As the ugly confirmation fight continues on whether to advance Ketanji Brown Jackson to the U.S. Supreme Court, Senator Mitt Romney announced his support for her nomination. He noted that "in her previous confirmation vote, I had concerns about whether or not she was in the mainstream." After spending a few hours visiting with her and reviewing her congressional testimony, he decided that she was in the mainstream.
He apparently thought differently about Brown when he voted against her confirmation for a seat on the U.S. Court of Appeals for the D.C. Circuit. His surprise reversal now is due to this explanation: "I did not have the occasion to sit down with her last year." Now he notes that she is a fine jurist and a person of integrity with family values. Other prominent Republican lawyers and judges have noted that "no serious person can question her qualifications to the Court and to my mind her judicial philosophy is well within the mainstream." This is most interesting, as last year, Judge Jackson told the Senate Judiciary Committee, "I do not have a judicial philosophy, per se."
The problem for conservative Republicans is that the word "mainstream" has become meaningless. For them, "mainstream" is a euphemism for "everything has moved leftward." In fact, "mainstream media" in itself is a trigger term for conservative disgust and anger.
The following positions and philosophies are considered mainstream: pro-choice, the 2020 election was the most secure in history, white people are racist — either overtly or subconsciously, gender binary is a "problematic notion," American culture is hopelessly flawed and needs to be replaced...to name just a few.

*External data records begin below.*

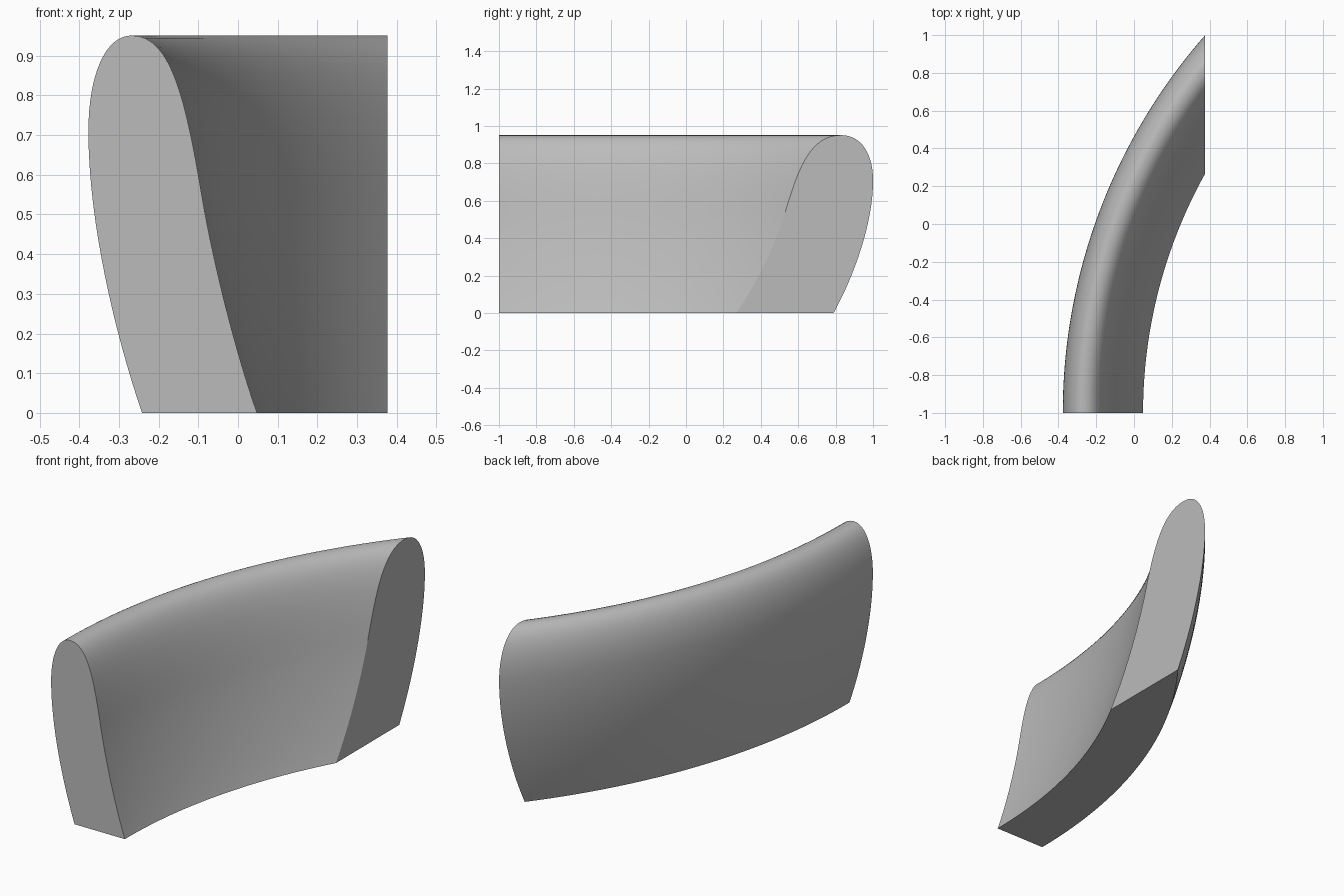
import bpy, bmesh, math
from mathutils import Vector
from mathutils.geometry import interpolate_bezier

if "Cube" in bpy.data.objects:
    bpy.data.objects.remove(bpy.data.objects["Cube"])

CENTRE_X, FRONT_Y, CUT_X = 2.653, -1.0, 0.377   # sweep axis, front end, cut plane
SWEEP_STEPS, CURVE_STEPS = 64, 16

# Material
grey = bpy.data.materials.new("plain grey")
grey.use_nodes = True
colour = (0.5, 0.5, 0.5, 1.0)
grey.diffuse_color = colour
grey.node_tree.nodes["Principled BSDF"].inputs["Base Color"].default_value = colour

# Cross-section (x, z): outer side, rounded crest, inner side
knots = [
    ((-0.242, 0), (-0.31, 0.20), (-0.377, 0.48), (-0.377, 0.71)),
    ((-0.377, 0.71), (-0.377, 0.85), (-0.335, 0.951), (-0.268, 0.951)),
    ((-0.268, 0.951), (-0.165, 0.951), (-0.13, 0.78), (-0.088, 0.53)),
    ((-0.088, 0.53), (-0.06, 0.37), (-0.005, 0.15), (0.048, 0)),
]
profile = []
for segment in knots:
    points = interpolate_bezier(*(Vector(p).to_3d() for p in segment), CURVE_STEPS + 1)
    profile += points[1:] if profile else points

# Sweep each profile point around the upright axis until it meets the cut plane
bm = bmesh.new()


def swept_section(fraction):
    ring = []
    for p in profile:
        radius = CENTRE_X - p.x
        angle = fraction * math.acos((CENTRE_X - CUT_X) / radius)
        ring.append(bm.verts.new((CENTRE_X - radius * math.cos(angle),
                                  FRONT_Y + radius * math.sin(angle), p.y)))
    return ring


rings = [swept_section(i / SWEEP_STEPS) for i in range(SWEEP_STEPS + 1)]
count = len(profile)
for a, b in zip(rings, rings[1:]):
    for j in range(count):
        k = (j + 1) % count
        bm.faces.new((a[j], a[k], b[k], b[j]))

# Flat end caps
bm.faces.new(rings[0])
bm.faces.new(rings[-1])
bmesh.ops.recalc_face_normals(bm, faces=bm.faces)

mesh = bpy.data.meshes.new("curved_wall")
bm.to_mesh(mesh)
bm.free()
mesh.materials.append(grey)
wall = bpy.data.objects.new("curved_wall", mesh)
bpy.context.collection.objects.link(wall)

# Smooth sides with crisp end and base edges
bpy.ops.object.select_all(action="DESELECT")
wall.select_set(True)
bpy.context.view_layer.objects.active = wall
bpy.ops.object.shade_smooth_by_angle(angle=math.radians(30))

The other senator from Utah, Mike Lee, sees Judge Jackson in a different light. He feels that her judicial record is "disturbing" and "troubling," citing the fact that she imposed lesser sentences in child pornography cases and in a child rape case, departing from federal sentencing guidelines. She also acted outside her jurisdiction. As Senator Lee said, "[t]hey told us to look at judicial philosophy, but Judge Jackson said she doesn't have one. They leaned on her record, but what we have of her record is troubling. They said to look at her answers, but she didn't answer basic questions (i.e., What is a Woman?) and endorsed judicial activism." And so it goes with the dueling senators from a red state!
Victor Davis Hanson said it most eloquently when he opined: "We are in a veritable war of competing visions. The strife inside the two parties is irrelevant when compared to the larger existential war for the soul of America." Therefore, it was appropriate for President Trump to fight back with a litany of executive orders to reverse a dangerous leftward trend. To stand on ceremony and say that "this is the job of Congress" doesn't work when Congress is broken and deadlocked.
Likewise, the situation in America is too serious to disregard the judicial philosophies and political leanings of those being considered for the highest court in the nation. Yes, it supposedly used to be that only one's qualifications were the standard to determine eligibility for the Supreme Court — and this according to Romney, who rues the fact that we have strayed from that standard. News flash to Senator Romney: The departure from this standard was blatantly obvious in the opposition of Democrats to the Supreme Court nomination of Robert Bork in 1987. Bork was considered "too extreme" and out of the "mainstream."
As William Kristol noted, "in the area of constitutionalism, conservative goals have been thwarted, and the key moment of failure, from which conservative constitutional jurisprudence has never recovered, was the Bork defeat in 1987. For the last 18 years, constitutional jurisprudence has continued to drift away from a sound constitutionalism based on the written Constitution and a proper deference to popular self-government in many areas of public life. Bork's defeat was both a cause and a symbol of this continued downward drift." Kristol noted this in 2005. The drift is even greater now.
Somewhere, somehow, Republican elected officials need to stand up for core principles and philosophies. This should trump any concern about being in the "mainstream." There was no muscle movement from the top echelon in addressing the abundant evidence of fraud and illegalities in the 2020 election. Senator Rand Paul asked the question in 2018: "Are most Republicans really pro-life? Of course, they campaign as such, but how often is that more of an attempt to get votes or raise money than being serious about doing something about it?" How serious are Republicans about reducing government spending? Not very, according to a Hill-HarrisX survey in 2019.
History has shown that once justices get on the bench if they drift, it always is to the left, not the right. This should be a serious warning to elected Republican officials such as Senator Romney. He thinks he can afford to take the noble high road, stand on ceremony, and go along to get along. He may be "fiddling while Rome burns." Apparently, being in the mainstream is all that matters.
In the words of Rebecca Solnit, "to say that everything without exception is going straight to hell is not an alternative vision, but only an inversion of the mainstream's 'everything's fine.'"
Rebecca Behrends, M.D. is a retired E.D. physician and vice president of research for Michigan Citizens for Election Integrity (MC4EI.com).